## [WORK ORDER]
Each record must be output exactly and in full.

#### AVAILABLE DATA

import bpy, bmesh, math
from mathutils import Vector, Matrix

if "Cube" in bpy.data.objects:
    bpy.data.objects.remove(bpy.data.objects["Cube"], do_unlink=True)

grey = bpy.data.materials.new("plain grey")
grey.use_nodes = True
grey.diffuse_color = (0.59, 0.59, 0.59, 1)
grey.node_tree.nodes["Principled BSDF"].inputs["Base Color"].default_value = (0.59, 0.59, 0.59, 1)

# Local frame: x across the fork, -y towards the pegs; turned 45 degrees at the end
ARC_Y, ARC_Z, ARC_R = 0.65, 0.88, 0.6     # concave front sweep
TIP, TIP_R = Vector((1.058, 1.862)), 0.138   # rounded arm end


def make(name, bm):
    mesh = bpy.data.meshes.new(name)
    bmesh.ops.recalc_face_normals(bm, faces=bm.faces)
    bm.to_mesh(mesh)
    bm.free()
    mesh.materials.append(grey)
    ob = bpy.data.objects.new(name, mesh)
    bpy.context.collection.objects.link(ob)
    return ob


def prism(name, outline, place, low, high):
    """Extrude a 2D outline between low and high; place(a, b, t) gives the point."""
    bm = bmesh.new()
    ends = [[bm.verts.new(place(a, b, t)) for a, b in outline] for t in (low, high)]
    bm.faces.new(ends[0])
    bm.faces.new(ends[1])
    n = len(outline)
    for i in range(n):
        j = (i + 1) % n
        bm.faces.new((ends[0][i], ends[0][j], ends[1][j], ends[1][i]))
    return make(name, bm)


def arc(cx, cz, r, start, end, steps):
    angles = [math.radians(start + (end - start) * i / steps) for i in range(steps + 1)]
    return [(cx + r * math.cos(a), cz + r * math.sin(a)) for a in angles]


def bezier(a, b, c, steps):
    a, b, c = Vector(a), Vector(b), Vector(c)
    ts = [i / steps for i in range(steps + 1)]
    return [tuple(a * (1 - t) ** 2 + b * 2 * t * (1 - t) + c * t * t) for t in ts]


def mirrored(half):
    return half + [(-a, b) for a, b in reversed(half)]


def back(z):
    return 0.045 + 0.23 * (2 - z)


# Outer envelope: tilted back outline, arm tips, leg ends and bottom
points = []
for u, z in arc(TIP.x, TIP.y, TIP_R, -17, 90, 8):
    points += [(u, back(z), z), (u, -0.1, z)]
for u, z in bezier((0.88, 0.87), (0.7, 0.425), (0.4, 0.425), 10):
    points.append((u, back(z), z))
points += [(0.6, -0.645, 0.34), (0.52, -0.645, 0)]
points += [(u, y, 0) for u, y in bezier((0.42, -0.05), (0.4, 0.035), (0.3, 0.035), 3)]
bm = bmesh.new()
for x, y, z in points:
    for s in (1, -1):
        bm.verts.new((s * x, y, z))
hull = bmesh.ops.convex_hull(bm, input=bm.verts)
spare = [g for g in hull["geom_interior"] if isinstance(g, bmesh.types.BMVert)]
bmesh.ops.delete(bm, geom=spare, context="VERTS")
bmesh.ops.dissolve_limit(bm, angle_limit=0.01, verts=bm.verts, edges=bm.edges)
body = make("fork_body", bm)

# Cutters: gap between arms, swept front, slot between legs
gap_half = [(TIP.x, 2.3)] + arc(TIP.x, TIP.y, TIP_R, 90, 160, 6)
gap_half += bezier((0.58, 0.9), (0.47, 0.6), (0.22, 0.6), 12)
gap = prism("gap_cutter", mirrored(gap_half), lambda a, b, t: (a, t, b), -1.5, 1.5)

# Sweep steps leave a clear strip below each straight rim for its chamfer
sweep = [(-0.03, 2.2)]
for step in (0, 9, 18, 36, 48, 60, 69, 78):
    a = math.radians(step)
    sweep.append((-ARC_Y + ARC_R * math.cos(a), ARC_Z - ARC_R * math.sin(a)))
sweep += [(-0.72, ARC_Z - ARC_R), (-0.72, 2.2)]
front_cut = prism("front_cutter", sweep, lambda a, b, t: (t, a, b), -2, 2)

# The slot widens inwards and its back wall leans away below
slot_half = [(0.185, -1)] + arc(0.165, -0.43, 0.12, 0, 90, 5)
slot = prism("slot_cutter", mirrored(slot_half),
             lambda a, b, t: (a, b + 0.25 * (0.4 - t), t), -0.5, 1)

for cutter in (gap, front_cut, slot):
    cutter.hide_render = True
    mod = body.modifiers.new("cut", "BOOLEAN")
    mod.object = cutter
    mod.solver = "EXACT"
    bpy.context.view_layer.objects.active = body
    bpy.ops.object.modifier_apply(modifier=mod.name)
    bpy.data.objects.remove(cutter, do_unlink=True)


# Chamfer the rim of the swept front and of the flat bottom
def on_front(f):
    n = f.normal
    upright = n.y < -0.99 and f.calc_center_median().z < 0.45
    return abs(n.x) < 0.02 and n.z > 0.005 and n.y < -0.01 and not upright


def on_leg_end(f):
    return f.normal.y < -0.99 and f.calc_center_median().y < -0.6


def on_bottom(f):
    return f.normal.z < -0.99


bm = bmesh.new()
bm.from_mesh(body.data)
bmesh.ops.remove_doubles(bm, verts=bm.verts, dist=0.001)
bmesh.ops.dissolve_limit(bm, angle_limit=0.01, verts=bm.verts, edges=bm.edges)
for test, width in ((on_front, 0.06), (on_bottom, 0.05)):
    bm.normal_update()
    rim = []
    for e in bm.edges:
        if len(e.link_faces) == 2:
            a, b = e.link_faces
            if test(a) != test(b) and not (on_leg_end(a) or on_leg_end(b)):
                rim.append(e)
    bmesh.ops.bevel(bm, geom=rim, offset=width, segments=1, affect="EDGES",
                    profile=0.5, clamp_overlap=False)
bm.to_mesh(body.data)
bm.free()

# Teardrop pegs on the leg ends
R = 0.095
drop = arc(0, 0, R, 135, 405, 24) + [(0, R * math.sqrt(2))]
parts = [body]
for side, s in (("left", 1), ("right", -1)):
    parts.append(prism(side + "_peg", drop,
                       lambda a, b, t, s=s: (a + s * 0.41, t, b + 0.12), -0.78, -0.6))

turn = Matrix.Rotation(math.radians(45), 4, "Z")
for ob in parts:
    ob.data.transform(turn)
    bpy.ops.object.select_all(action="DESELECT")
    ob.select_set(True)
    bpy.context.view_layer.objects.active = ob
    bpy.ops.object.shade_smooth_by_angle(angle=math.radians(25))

########

## [YOUR RESPONSE]
import bpy, bmesh, math
from mathutils import Vector, Matrix

if "Cube" in bpy.data.objects:
    bpy.data.objects.remove(bpy.data.objects["Cube"], do_unlink=True)

grey = bpy.data.materials.new("plain grey")
grey.use_nodes = True
grey.diffuse_color = (0.59, 0.59, 0.59, 1)
grey.node_tree.nodes["Principled BSDF"].inputs["Base Color"].default_value = (0.59, 0.59, 0.59, 1)

# Local frame: x across the fork, -y towards the pegs; turned 45 degrees at the end
ARC_Y, ARC_Z, ARC_R = 0.65, 0.88, 0.6     # concave front sweep
TIP, TIP_R = Vector((1.058, 1.862)), 0.138   # rounded arm end


def make(name, bm):
    mesh = bpy.data.meshes.new(name)
    bmesh.ops.recalc_face_normals(bm, faces=bm.faces)
    bm.to_mesh(mesh)
    bm.free()
    mesh.materials.append(grey)
    ob = bpy.data.objects.new(name, mesh)
    bpy.context.collection.objects.link(ob)
    return ob


def prism(name, outline, place, low, high):
    """Extrude a 2D outline between low and high; place(a, b, t) gives the point."""
    bm = bmesh.new()
    ends = [[bm.verts.new(place(a, b, t)) for a, b in outline] for t in (low, high)]
    bm.faces.new(ends[0])
    bm.faces.new(ends[1])
    n = len(outline)
    for i in range(n):
        j = (i + 1) % n
        bm.faces.new((ends[0][i], ends[0][j], ends[1][j], ends[1][i]))
    return make(name, bm)


def arc(cx, cz, r, start, end, steps):
    angles = [math.radians(start + (end - start) * i / steps) for i in range(steps + 1)]
    return [(cx + r * math.cos(a), cz + r * math.sin(a)) for a in angles]


def bezier(a, b, c, steps):
    a, b, c = Vector(a), Vector(b), Vector(c)
    ts = [i / steps for i in range(steps + 1)]
    return [tuple(a * (1 - t) ** 2 + b * 2 * t * (1 - t) + c * t * t) for t in ts]


def mirrored(half):
    return half + [(-a, b) for a, b in reversed(half)]


def back(z):
    return 0.045 + 0.23 * (2 - z)


# Outer envelope: tilted back outline, arm tips, leg ends and bottom
points = []
for u, z in arc(TIP.x, TIP.y, TIP_R, -17, 90, 8):
    points += [(u, back(z), z), (u, -0.1, z)]
for u, z in bezier((0.88, 0.87), (0.7, 0.425), (0.4, 0.425), 10):
    points.append((u, back(z), z))
points += [(0.6, -0.645, 0.34), (0.52, -0.645, 0)]
points += [(u, y, 0) for u, y in bezier((0.42, -0.05), (0.4, 0.035), (0.3, 0.035), 3)]
bm = bmesh.new()
for x, y, z in points:
    for s in (1, -1):
        bm.verts.new((s * x, y, z))
hull = bmesh.ops.convex_hull(bm, input=bm.verts)
spare = [g for g in hull["geom_interior"] if isinstance(g, bmesh.types.BMVert)]
bmesh.ops.delete(bm, geom=spare, context="VERTS")
bmesh.ops.dissolve_limit(bm, angle_limit=0.01, verts=bm.verts, edges=bm.edges)
body = make("fork_body", bm)

# Cutters: gap between arms, swept front, slot between legs
gap_half = [(TIP.x, 2.3)] + arc(TIP.x, TIP.y, TIP_R, 90, 160, 6)
gap_half += bezier((0.58, 0.9), (0.47, 0.6), (0.22, 0.6), 12)
gap = prism("gap_cutter", mirrored(gap_half), lambda a, b, t: (a, t, b), -1.5, 1.5)

# Sweep steps leave a clear strip below each straight rim for its chamfer
sweep = [(-0.03, 2.2)]
for step in (0, 9, 18, 36, 48, 60, 69, 78):
    a = math.radians(step)
    sweep.append((-ARC_Y + ARC_R * math.cos(a), ARC_Z - ARC_R * math.sin(a)))
sweep += [(-0.72, ARC_Z - ARC_R), (-0.72, 2.2)]
front_cut = prism("front_cutter", sweep, lambda a, b, t: (t, a, b), -2, 2)

# The slot widens inwards and its back wall leans away below
slot_half = [(0.185, -1)] + arc(0.165, -0.43, 0.12, 0, 90, 5)
slot = prism("slot_cutter", mirrored(slot_half),
             lambda a, b, t: (a, b + 0.25 * (0.4 - t), t), -0.5, 1)

for cutter in (gap, front_cut, slot):
    cutter.hide_render = True
    mod = body.modifiers.new("cut", "BOOLEAN")
    mod.object = cutter
    mod.solver = "EXACT"
    bpy.context.view_layer.objects.active = body
    bpy.ops.object.modifier_apply(modifier=mod.name)
    bpy.data.objects.remove(cutter, do_unlink=True)


# Chamfer the rim of the swept front and of the flat bottom
def on_front(f):
    n = f.normal
    upright = n.y < -0.99 and f.calc_center_median().z < 0.45
    return abs(n.x) < 0.02 and n.z > 0.005 and n.y < -0.01 and not upright


def on_leg_end(f):
    return f.normal.y < -0.99 and f.calc_center_median().y < -0.6


def on_bottom(f):
    return f.normal.z < -0.99


bm = bmesh.new()
bm.from_mesh(body.data)
bmesh.ops.remove_doubles(bm, verts=bm.verts, dist=0.001)
bmesh.ops.dissolve_limit(bm, angle_limit=0.01, verts=bm.verts, edges=bm.edges)
for test, width in ((on_front, 0.06), (on_bottom, 0.05)):
    bm.normal_update()
    rim = []
    for e in bm.edges:
        if len(e.link_faces) == 2:
            a, b = e.link_faces
            if test(a) != test(b) and not (on_leg_end(a) or on_leg_end(b)):
                rim.append(e)
    bmesh.ops.bevel(bm, geom=rim, offset=width, segments=1, affect="EDGES",
                    profile=0.5, clamp_overlap=False)
bm.to_mesh(body.data)
bm.free()

# Teardrop pegs on the leg ends
R = 0.095
drop = arc(0, 0, R, 135, 405, 24) + [(0, R * math.sqrt(2))]
parts = [body]
for side, s in (("left", 1), ("right", -1)):
    parts.append(prism(side + "_peg", drop,
                       lambda a, b, t, s=s: (a + s * 0.41, t, b + 0.12), -0.78, -0.6))

turn = Matrix.Rotation(math.radians(45), 4, "Z")
for ob in parts:
    ob.data.transform(turn)
    bpy.ops.object.select_all(action="DESELECT")
    ob.select_set(True)
    bpy.context.view_layer.objects.active = ob
    bpy.ops.object.shade_smooth_by_angle(angle=math.radians(25))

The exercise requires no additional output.